**Description of the task:**
Each line of the records below that holds "rings" should be copied out.

**Listed records:**
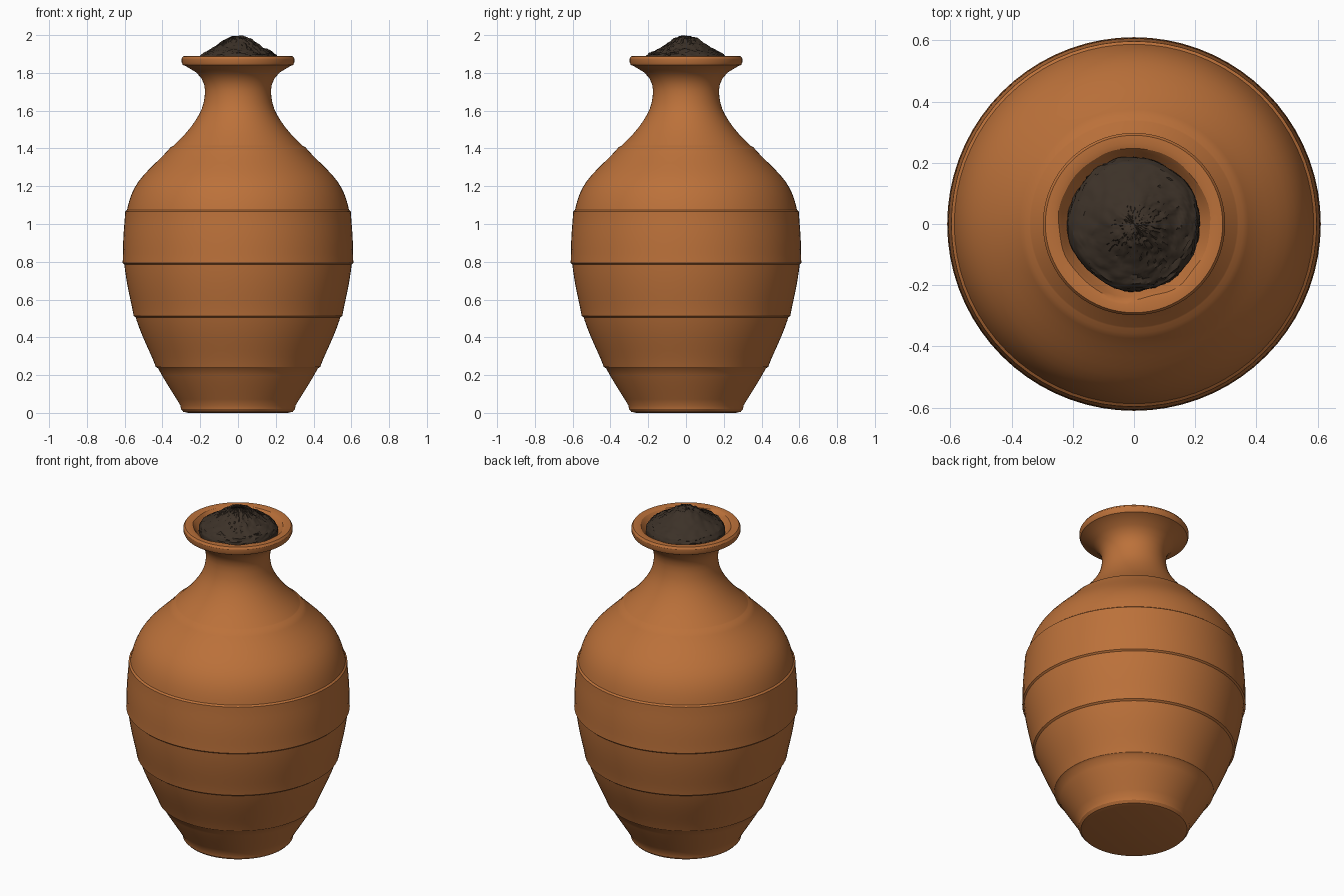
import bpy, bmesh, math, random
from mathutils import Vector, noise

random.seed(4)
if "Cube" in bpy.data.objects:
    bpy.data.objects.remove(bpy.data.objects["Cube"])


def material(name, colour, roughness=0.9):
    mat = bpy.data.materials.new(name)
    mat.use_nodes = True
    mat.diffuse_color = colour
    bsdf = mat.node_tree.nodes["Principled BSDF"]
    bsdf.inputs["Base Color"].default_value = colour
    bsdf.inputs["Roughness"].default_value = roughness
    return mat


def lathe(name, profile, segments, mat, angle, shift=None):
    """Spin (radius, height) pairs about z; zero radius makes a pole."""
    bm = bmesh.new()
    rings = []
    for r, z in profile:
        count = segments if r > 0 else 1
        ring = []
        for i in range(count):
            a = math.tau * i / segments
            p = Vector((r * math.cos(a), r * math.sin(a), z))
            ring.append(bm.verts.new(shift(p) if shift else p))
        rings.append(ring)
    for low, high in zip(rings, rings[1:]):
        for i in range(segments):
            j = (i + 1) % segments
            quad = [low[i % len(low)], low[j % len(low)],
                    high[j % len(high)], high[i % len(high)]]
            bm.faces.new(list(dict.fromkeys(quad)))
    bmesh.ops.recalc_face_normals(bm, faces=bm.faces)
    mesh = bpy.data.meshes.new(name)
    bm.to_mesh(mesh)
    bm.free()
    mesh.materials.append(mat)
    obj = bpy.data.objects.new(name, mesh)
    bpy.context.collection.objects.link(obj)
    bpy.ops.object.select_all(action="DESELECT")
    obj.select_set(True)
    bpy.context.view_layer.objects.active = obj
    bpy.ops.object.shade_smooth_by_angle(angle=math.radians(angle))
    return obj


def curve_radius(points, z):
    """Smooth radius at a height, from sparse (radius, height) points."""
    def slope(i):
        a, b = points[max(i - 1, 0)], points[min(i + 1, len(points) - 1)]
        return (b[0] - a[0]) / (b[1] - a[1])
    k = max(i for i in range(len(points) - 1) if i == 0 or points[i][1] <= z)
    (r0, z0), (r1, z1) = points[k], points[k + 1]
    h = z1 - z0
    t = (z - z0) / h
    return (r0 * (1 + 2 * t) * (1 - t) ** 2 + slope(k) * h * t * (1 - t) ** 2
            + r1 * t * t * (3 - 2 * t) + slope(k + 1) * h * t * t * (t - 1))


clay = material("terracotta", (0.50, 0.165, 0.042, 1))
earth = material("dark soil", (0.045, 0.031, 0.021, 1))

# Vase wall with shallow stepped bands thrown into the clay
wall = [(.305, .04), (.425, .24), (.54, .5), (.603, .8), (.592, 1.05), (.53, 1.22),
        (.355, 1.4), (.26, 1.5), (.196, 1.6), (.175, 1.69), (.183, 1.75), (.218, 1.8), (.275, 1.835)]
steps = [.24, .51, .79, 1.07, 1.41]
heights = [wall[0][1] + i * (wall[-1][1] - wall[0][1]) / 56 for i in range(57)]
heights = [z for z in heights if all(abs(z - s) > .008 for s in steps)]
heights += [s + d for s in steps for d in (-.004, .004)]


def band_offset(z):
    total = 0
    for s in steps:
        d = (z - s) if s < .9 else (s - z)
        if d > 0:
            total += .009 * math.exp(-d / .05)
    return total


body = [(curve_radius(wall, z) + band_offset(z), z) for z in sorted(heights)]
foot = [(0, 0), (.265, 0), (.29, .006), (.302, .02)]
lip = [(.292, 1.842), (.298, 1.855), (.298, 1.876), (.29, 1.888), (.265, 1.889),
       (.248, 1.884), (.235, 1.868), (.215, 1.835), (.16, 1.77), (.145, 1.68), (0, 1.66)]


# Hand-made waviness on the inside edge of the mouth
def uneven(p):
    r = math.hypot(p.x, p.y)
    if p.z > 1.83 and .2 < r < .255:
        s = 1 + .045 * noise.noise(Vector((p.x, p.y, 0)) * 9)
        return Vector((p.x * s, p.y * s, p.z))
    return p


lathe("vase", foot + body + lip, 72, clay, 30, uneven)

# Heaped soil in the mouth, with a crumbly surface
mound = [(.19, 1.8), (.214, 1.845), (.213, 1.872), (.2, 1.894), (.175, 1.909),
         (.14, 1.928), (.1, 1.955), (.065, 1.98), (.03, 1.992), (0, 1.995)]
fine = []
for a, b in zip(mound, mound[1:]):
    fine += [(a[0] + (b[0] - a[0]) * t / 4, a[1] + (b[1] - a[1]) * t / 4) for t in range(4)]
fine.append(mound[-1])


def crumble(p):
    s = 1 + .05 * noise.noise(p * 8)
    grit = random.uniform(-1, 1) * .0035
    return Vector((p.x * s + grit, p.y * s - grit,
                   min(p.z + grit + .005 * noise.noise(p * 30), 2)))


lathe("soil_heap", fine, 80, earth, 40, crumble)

...

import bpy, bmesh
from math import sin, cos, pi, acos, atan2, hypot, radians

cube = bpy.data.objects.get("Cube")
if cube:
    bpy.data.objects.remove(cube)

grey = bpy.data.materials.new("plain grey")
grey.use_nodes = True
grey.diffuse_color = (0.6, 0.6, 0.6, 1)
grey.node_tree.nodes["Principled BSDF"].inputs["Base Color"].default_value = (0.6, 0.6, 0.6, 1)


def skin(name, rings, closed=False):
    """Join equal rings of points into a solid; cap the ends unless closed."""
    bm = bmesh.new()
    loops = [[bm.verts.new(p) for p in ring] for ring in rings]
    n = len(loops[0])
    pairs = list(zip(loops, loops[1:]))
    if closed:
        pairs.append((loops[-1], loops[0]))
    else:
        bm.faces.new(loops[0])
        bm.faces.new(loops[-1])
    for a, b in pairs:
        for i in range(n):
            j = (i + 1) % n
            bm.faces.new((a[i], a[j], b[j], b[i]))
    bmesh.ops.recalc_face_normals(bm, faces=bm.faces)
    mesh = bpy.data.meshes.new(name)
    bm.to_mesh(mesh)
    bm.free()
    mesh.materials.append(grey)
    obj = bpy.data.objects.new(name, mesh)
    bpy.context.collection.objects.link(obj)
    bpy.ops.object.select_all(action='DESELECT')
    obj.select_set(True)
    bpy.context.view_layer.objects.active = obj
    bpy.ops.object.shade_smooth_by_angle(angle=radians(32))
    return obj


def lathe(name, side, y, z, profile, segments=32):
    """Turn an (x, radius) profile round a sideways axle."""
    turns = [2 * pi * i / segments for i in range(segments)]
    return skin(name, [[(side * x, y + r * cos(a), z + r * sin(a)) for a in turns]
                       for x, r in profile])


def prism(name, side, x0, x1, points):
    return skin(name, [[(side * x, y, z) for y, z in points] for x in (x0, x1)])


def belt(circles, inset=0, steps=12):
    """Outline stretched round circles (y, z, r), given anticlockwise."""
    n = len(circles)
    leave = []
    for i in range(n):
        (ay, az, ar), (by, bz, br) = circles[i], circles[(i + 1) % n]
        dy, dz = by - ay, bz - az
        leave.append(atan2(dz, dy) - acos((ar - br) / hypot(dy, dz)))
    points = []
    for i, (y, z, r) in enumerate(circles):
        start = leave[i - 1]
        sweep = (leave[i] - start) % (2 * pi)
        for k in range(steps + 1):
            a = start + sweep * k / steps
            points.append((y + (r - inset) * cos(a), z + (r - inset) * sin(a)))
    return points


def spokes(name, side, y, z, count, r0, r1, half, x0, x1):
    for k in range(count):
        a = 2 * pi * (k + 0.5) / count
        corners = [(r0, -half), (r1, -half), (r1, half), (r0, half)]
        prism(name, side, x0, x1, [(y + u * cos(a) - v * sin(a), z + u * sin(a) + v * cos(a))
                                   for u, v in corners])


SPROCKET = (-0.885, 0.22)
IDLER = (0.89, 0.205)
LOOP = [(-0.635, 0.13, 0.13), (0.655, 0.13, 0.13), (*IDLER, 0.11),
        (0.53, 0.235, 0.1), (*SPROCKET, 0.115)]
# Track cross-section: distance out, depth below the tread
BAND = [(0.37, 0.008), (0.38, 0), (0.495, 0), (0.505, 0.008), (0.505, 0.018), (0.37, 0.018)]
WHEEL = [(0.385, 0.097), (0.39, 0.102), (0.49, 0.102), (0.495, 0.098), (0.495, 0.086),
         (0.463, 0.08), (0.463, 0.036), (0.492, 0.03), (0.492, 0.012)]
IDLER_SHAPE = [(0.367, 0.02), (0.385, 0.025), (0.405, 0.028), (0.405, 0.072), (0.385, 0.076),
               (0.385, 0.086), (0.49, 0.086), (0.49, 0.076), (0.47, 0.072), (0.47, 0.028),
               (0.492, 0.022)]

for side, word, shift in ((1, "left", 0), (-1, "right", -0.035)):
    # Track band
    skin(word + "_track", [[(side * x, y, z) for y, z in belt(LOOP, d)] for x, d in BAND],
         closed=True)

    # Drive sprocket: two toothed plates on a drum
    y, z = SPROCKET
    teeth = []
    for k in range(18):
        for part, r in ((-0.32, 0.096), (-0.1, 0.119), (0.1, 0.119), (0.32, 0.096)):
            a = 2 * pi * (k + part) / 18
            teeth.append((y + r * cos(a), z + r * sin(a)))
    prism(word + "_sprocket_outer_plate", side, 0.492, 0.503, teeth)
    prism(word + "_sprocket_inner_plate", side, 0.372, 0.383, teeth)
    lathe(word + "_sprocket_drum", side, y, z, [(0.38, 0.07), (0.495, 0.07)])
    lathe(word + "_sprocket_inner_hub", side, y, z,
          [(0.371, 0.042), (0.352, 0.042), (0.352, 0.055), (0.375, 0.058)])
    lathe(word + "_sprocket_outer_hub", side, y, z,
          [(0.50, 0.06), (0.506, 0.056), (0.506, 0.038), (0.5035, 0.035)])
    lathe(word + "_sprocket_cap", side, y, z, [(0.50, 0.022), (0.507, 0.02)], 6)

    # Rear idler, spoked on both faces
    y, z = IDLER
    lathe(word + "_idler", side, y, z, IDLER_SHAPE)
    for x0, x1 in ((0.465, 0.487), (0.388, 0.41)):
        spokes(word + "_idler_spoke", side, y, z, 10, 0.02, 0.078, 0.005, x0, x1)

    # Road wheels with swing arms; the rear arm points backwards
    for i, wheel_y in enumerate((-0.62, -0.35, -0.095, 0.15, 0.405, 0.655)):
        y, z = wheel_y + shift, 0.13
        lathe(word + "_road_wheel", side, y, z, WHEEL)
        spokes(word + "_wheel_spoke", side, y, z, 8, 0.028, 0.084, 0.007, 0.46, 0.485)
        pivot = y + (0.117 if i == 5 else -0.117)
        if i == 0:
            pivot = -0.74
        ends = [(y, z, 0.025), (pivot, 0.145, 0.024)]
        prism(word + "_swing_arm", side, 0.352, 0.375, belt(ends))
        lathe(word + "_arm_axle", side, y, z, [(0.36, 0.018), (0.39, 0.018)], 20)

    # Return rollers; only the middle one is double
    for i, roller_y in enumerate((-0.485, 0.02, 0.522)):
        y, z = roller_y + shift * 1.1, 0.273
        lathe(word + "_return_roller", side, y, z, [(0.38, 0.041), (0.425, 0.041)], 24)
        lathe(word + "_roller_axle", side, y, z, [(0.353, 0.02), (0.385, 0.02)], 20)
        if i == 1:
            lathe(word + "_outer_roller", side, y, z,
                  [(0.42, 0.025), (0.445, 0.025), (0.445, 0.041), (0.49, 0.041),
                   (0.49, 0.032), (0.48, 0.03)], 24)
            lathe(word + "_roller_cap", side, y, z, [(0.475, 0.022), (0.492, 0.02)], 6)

**Expected output:**
    rings = []
        rings.append(ring)
    for low, high in zip(rings, rings[1:]):
def skin(name, rings, closed=False):
    """Join equal rings of points into a solid; cap the ends unless closed."""
    loops = [[bm.verts.new(p) for p in ring] for ring in rings]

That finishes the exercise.